Even if you didn't have the example of the forever nerdy Bill Gates before you, common sense will tell you what your parents told you -- that being "cool" isn't everything.
And now a research project from the University of Virginia says the same thing. The project observed and interviewed a group of young people at age 13 and then again in their 20s. Many of the kids who showed edgy behavior and earned approval from their peers as "cool" when they were 13 had a tougher time of things when they were older.
That, says a researcher, is because the kind of behavior that garners approval from one's teen peers is often dumb and not held in anything like high esteem when exhibited as an adult. Dean Wormer echoes this idea when he tells Flounder, "Fat, drunk and stupid is no way to go through life, son."

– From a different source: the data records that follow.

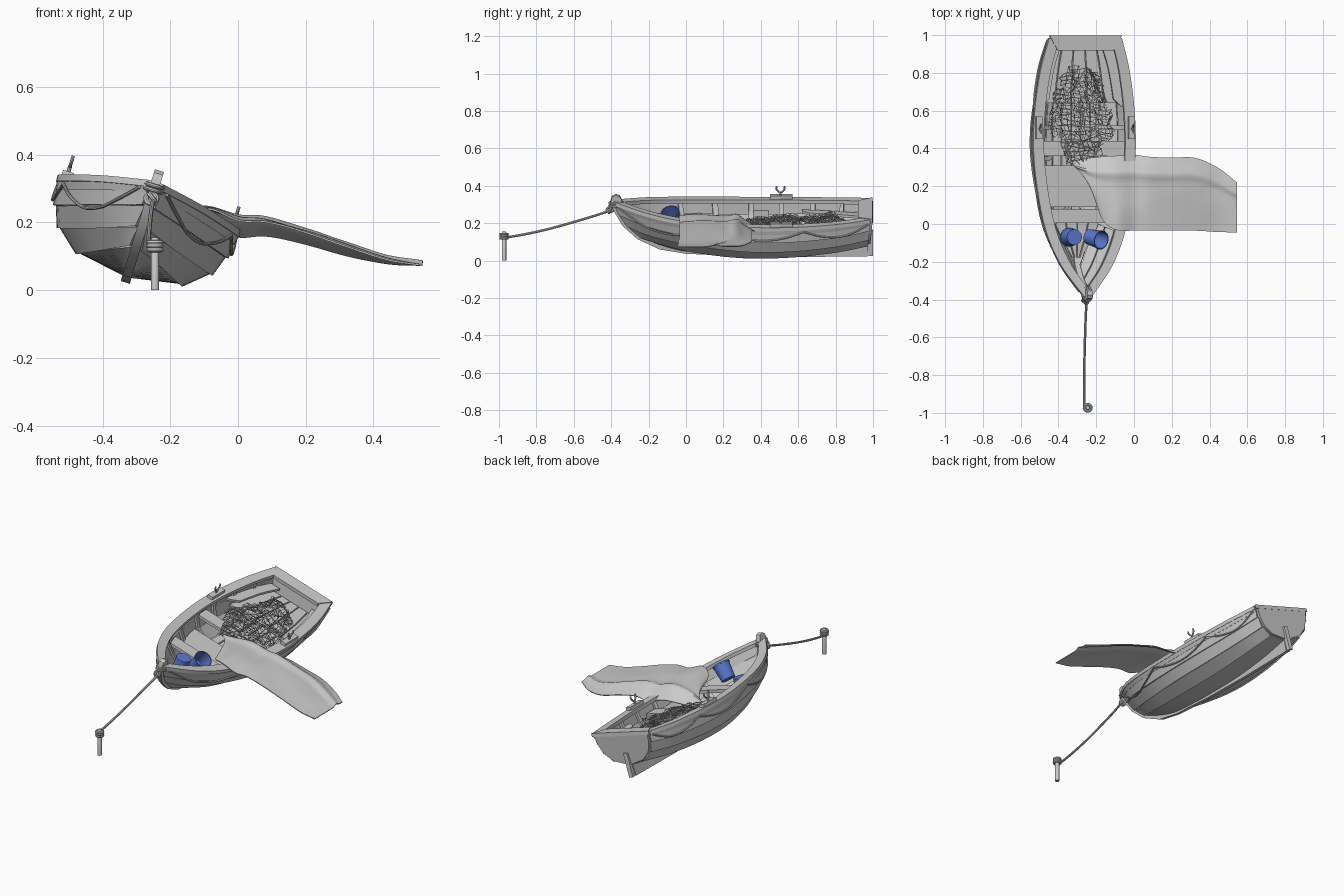
import bpy, bmesh, math, random
from mathutils import Matrix, Vector, noise

if "Cube" in bpy.data.objects:
    bpy.data.objects.remove(bpy.data.objects["Cube"])

random.seed(4)
T, R = Matrix.Translation, Matrix.Rotation
WORLD = Matrix.Identity(4)
BOAT = T((-0.333, 0, 0.023)) @ R(math.radians(17), 4, 'Y')   # boat heels to its right
blue = bpy.data.materials.new("blue")
blue.diffuse_color = (0.10, 0.19, 0.62, 1)
blue.use_nodes = True
blue.node_tree.nodes["Principled BSDF"].inputs["Base Color"].default_value = blue.diffuse_color


def mesh(name, verts, faces, M=BOAT, mirror=False, thick=0, mat=None):
    me = bpy.data.meshes.new(name)
    me.from_pydata([tuple(v) for v in verts], [], faces)
    bm = bmesh.new()
    bm.from_mesh(me)
    bmesh.ops.recalc_face_normals(bm, faces=bm.faces)
    bm.to_mesh(me)
    bm.free()
    ob = bpy.data.objects.new(name, me)
    bpy.context.collection.objects.link(ob)
    ob.matrix_world = M
    if mat:
        me.materials.append(mat)
    if mirror:
        ob.modifiers.new("mirror", 'MIRROR')
    if thick:
        m = ob.modifiers.new("solid", 'SOLIDIFY')
        m.thickness, m.offset = thick, 0
    return ob


def grid(name, rows, **kw):
    n = len(rows[0])
    f = [(i*n+j, i*n+j+1, (i+1)*n+j+1, (i+1)*n+j) for i in range(len(rows)-1) for j in range(n-1)]
    return mesh(name, [p for r in rows for p in r], f, **kw)


def box(name, c, s, M=BOAT, mirror=False):
    v = [(c[0]+a*s[0]/2, c[1]+b*s[1]/2, c[2]+d*s[2]/2) for a in (-1, 1) for b in (-1, 1) for d in (-1, 1)]
    f = [(0, 1, 3, 2), (4, 6, 7, 5), (0, 4, 5, 1), (2, 3, 7, 6), (0, 2, 6, 4), (1, 5, 7, 3)]
    return mesh(name, v, f, M, mirror)


def lathe(name, prof, M, mat=None, n=24):
    rows = [[(r*math.cos(a*math.tau/n), r*math.sin(a*math.tau/n), z) for a in range(n+1)] for r, z in prof]
    ob = grid(name, rows, M=M, mat=mat)
    w = ob.modifiers.new("weld", 'WELD')
    w.merge_threshold = 1e-5
    return ob


def spline(p, t):
    # Catmull-Rom through the points, t in 0..1
    u = min(max(t, 0), 1)*(len(p)-1)
    i = min(int(u), len(p)-2)
    u -= i
    b, c = Vector(p[i]), Vector(p[i+1])
    a = Vector(p[i-1]) if i else 2*b-c
    d = Vector(p[i+2]) if i+2 < len(p) else 2*c-b
    return 0.5*(2*b+(c-a)*u+(2*a-5*b+4*c-d)*u*u+(3*b-a-3*c+d)*u**3)


def tube(name, pts, r, M=BOAT, n=40, cyclic=False, mirror=False):
    cu = bpy.data.curves.new(name, 'CURVE')
    cu.dimensions, cu.bevel_depth, cu.bevel_resolution, cu.use_fill_caps = '3D', r, 2, True
    s = cu.splines.new('POLY')
    q = [Vector(p) for p in pts] if cyclic else [spline(pts, k/n) for k in range(n+1)]
    s.points.add(len(q)-1)
    for sp, p in zip(s.points, q):
        sp.co = (*p, 1)
    s.use_cyclic_u = cyclic
    ob = bpy.data.objects.new(name, cu)
    bpy.context.collection.objects.link(ob)
    ob.matrix_world = M
    if mirror:
        ob.modifiers.new("mirror", 'MIRROR')


def ring(name, c, rx, ry, r, M):
    tube(name, [(c[0]+rx*math.cos(a*math.tau/20), c[1]+ry*math.sin(a*math.tau/20), c[2]) for a in range(20)],
         r, M, cyclic=True)


# Hull lines from keel to gunwale, bow to stern (x, y, z in boat space)
LINES = [
    [(.008, -.10, .055), (.01, 0, .035), (.01, .15, .025), (.01, .35, .022), (.01, .55, .025), (.01, .78, .045), (.01, .97, .075)],
    [(.008, -.24, .11), (.058, -.12, .09), (.112, .05, .066), (.152, .3, .049), (.152, .55, .052), (.133, .8, .074), (.103, .972, .1)],
    [(.008, -.31, .17), (.085, -.18, .145), (.163, .03, .12), (.22, .3, .102), (.225, .55, .102), (.195, .8, .12), (.155, .976, .145)],
    [(.008, -.355, .235), (.115, -.2, .205), (.198, .01, .178), (.25, .3, .16), (.254, .55, .16), (.222, .8, .175), (.178, .98, .2)],
    [(.01, -.385, .3), (.135, -.21, .275), (.217, .0, .253), (.264, .3, .238), (.267, .55, .236), (.236, .8, .243), (.188, .985, .255)]]
N = 32


def hull(f, t, out=0.0):
    j = min(int(f), 3)
    a, b = spline(LINES[j], t), spline(LINES[j+1], t)
    d = b-a
    return a.lerp(b, f-j)+Vector((d.z, 0, -d.x)).normalized()*out


def half_width(y, z):
    sec = []
    for line in LINES:
        s = [spline(line, k/40) for k in range(41)]
        for a, b in zip(s, s[1:]):
            if a.y <= y <= b.y:
                sec.append(a.lerp(b, (y-a.y)/(b.y-a.y)))
                break
    for a, b in zip(sec, sec[1:]):
        if a.z <= z <= b.z:
            return max(a.lerp(b, (z-a.z)/(b.z-a.z)).x-.008, .004)
    return sec[0].x if sec and z < sec[0].z else .01


def platform(name, y0, y1, z, boards=1, gap=.006, thick=.014):
    for i in range(boards):
        rows = []
        for k in range(7):
            y = y0+(y1-y0)*k/6
            w = half_width(y, z)
            g = gap/2 if boards > 1 else 0
            rows.append([(-w+2*w*i/boards+g, y, z), (-w+2*w*(i+1)/boards-g, y, z)])
        grid(f"{name}_{i+1}", rows, thick=thick)


# Overlapping planks
for j in range(4):
    grid(f"plank_{j+1}", [[hull(j, k/N, .009 if j else 0), hull(j+.999, k/N)] for k in range(N+1)], mirror=True, thick=.01)
# Ribs inside the hull
for i, t in enumerate((.31, .42, .53, .64, .75, .86)):
    grid(f"rib_{i+1}", [[hull(f, t+s, -.011) for s in (-.008, .008)] for f in (0.3, .99, 1.99, 2.99, 3.95)], mirror=True, thick=.012)
# Gunwale cap and rubbing strip
sheer = [spline(LINES[4], k/N) for k in range(N+1)]
grid("gunwale", [[(max(p.x-.045, 0), p.y, p.z), (p.x+.013, p.y, p.z)] for p in sheer], mirror=True, thick=.02)
grid("rubbing_strip", [[hull(3.6, k/N, .008), hull(3.95, k/N, .008)] for k in range(N+1)], mirror=True, thick=.008)

# Transom with its cap
edge = [Vector(l[-1]) for l in LINES]
loop = edge+[Vector((-p.x, p.y, p.z)) for p in reversed(edge)]
mesh("transom", loop, [tuple(range(len(loop)))], thick=.026)
mesh("transom_cap", [(-.2, .998, .258), (.2, .998, .258), (.155, .92, .254), (-.155, .92, .254)], [(0, 1, 2, 3)], thick=.022)

# Stem, keel and skeg in one profile
prof = [(-.395, .335), (-.403, .31), (-.39, .265), (-.34, .175), (-.26, .1), (-.14, .042), (0, .018), (.3, .004), (.6, 0), (.97, .004),
        (.975, .085), (.8, .055), (.55, .033), (.3, .03), (0, .043), (-.1, .065), (-.22, .12), (-.29, .185), (-.335, .26), (-.345, .32),
        (-.355, .338), (-.375, .345)]
n = len(prof)
mesh("stem_and_keel", [(s*.014, y, z) for s in (-1, 1) for y, z in prof],
     [tuple(range(n)), tuple(range(n, 2*n))]+[(i, (i+1) % n, n+(i+1) % n, n+i) for i in range(n)])
box("stern_post", (0, .988, .075), (.026, .022, .14))

# Floor boards, raised boards and seats
for i in range(5):
    x = (i-2)*.052
    box(f"floor_board_{i+1}", (x, .42, .078), (.046, .74-abs(x)*1.6, .012))
platform("bow_board", -.18, .06, .1, 4)
platform("middle_board", .09, .31, .115)
platform("stern_board", .64, .955, .14, 5)
platform("bow_seat", .005, .08, .17, thick=.018)
platform("middle_seat", .36, .44, .17, thick=.018)
rows = []
for k in range(9):
    y = .62+.33*k/8
    w = half_width(y, .18)
    rows.append([(w-(.02 if k == 0 else .06), y, .18), (w, y, .18)])
grid("side_bench", rows, mirror=True, thick=.014)

# Oarlocks
box("oarlock_block", (.256, .51, .253), (.034, .12, .022), mirror=True)
tube("oarlock_pin", [(.256, .505, .25), (.256, .505, .282)], .006, n=2, mirror=True)
tube("oarlock_horn", [(.256, .484, .312), (.256, .484, .296), (.256, .505, .278), (.256, .526, .296), (.256, .526, .312)], .005, n=16, mirror=True)

# Rope swags along both sides
for i, (a, b, low) in enumerate(((.02, .42, 2.9), (.42, .72, 3.2), (.72, .99, 3.1))):
    for s in (-1, 1):
        pts = []
        for k in range(9):
            u = k/8
            p = hull(3.8-(3.8-low)*4*u*(1-u), a+(b-a)*u, .017)
            pts.append((s*p.x, p.y, p.z))
        tube(f"side_rope_{i+1}_{'left' if s < 0 else 'right'}", pts, .005)

# Mooring line, knots and post
for i, z in enumerate((.285, .298)):
    ring(f"stem_loop_{i+1}", (0, -.368, z), .026, .042, .006, BOAT)
K = T((-.256, -.405, .27))
ring("bow_knot_1", (0, 0, 0), .016, .016, .008, K @ R(1.2, 4, 'X'))
ring("bow_knot_2", (0, 0, .004), .015, .018, .007, K @ R(.9, 4, 'Y'))
tube("mooring_rope", [(-.25, -.405, .268), (-.256, -.5, .236), (-.262, -.7, .178), (-.264, -.85, .143), (-.263, -.955, .125), (-.258, -.975, .124)], .0065, WORLD)
P = T((-.245, -.973, 0))
lathe("mooring_post", [(0, 0), (.012, 0), (.012, .15), (.009, .156), (0, .156)], P, n=16)
for i, z in enumerate((.119, .131, .141)):
    ring(f"post_coil_{i+1}", (0, 0, z), .018, .018, .0075, P)

# Two buckets: one upside down on the bow boards, one tilted and open
cup = [(0, 0), (.041, 0), (.048, .088), (.051, .088), (.051, .096), (.046, .096), (.039, .008), (0, .008)]
lathe("bucket_left", cup, T((-.315, -.07, .225)) @ R(math.radians(197), 4, 'Y'), blue)
lathe("bucket_right", cup, T((-.237, -.068, .19)) @ R(math.radians(14), 4, 'X') @ R(math.radians(42), 4, 'Y'), blue)

# Tarpaulin draped over the right gunwale: x, front y, back y, z
strip = [(-.29, .22, .33, .205), (-.2, .03, .35, .222), (-.1, -.03, .36, .23), (0, -.035, .365, .203), (.08, -.035, .355, .2),
         (.2, -.035, .35, .17), (.32, -.035, .35, .13), (.44, -.042, .30, .09), (.545, -.045, .22, .074)]
rows = []
for i in range(41):
    u = i/40
    x, y0, y1 = spline([s[:3] for s in strip], u)
    z = spline([(s[3], 0, 0) for s in strip], u).x
    row = []
    for k in range(25):
        v = k/24
        y = y0+(y1-y0)*v
        near = math.exp(-((x+.07)/.07)**2)*(1-v)
        flap = -.045*max(0, (v-.78)/.22)*math.sin(math.pi*u**.7)
        wave = .012*math.sin(v*math.pi)*(1-u)
        ridge = .012*math.exp(-((v-.77)/.07)**2)
        wrinkle = .008*noise.noise((x*5, y*6, 3))
        row.append((x-(.11*v-.06)*max(0, 1-u*4), y, z+.015*near+flap+wave+ridge+wrinkle))
    rows.append(row)
grid("tarpaulin", rows, M=WORLD, thick=.005)

# Heaped fishing net in two crumpled layers
for layer in range(2):
    bm = bmesh.new()
    bmesh.ops.create_grid(bm, x_segments=15, y_segments=24, size=1)
    for v in bm.verts:
        a, b = v.co.x, v.co.y
        y = .58+.26*b+.04*noise.noise((a*2, b*3, layer))
        x = .0+.17*a*(1-.45*max(0, b))+.05*noise.noise((a*2, b*4, 9+layer))
        heap = .035*max(0, 1-a*a-.6*b*b)+.04*math.exp(-((b-.75)/.25)**2-((a+.3)/.5)**2)
        z = .165+heap+.04*noise.noise((a*4, b*6, 20+layer*5))
        v.co = (x+random.uniform(-.007, .007), y+random.uniform(-.008, .008), z)
    cut = [v for v in bm.verts if (v.co.x/.18)**2+((v.co.y-.57)/.27)**2 > 1+.5*noise.noise(v.co*12)]
    bmesh.ops.delete(bm, geom=cut, context='VERTS')
    me = bpy.data.meshes.new("net")
    bm.to_mesh(me)
    bm.free()
    ob = bpy.data.objects.new(f"fishing_net_{layer+1}", me)
    bpy.context.collection.objects.link(ob)
    ob.matrix_world = BOAT
    w = ob.modifiers.new("wire", 'WIREFRAME')
    w.thickness, w.use_even_offset = .004, False

# Turn curves and modifiers into meshes, then smooth with sharp edges kept
bpy.context.view_layer.update()
bpy.ops.object.select_all(action='SELECT')
bpy.context.view_layer.objects.active = bpy.data.objects["tarpaulin"]
bpy.ops.object.convert(target='MESH')
bpy.ops.object.shade_smooth_by_angle(angle=math.radians(35))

Another reason is that people who base their own life on receiving such superficial approval have a harder time actually interacting with folks when the time in life comes to do that. "Wow, they're cool! They do what they want and don't care what anyone thinks!" becomes, "Wow, what jerks! They do what they want and don't care what anyone thinks."
Greg Gutfeld's most recent book explores the same idea, with the additional point that living life like one was in high school -- when cool may have mattered the most -- is kind of dumb in the 60-plus years one has following high school.
Or it could be that all of the people who wrote up the study were nerds who fibbed to make up for the fact that they aren't cool. You never know.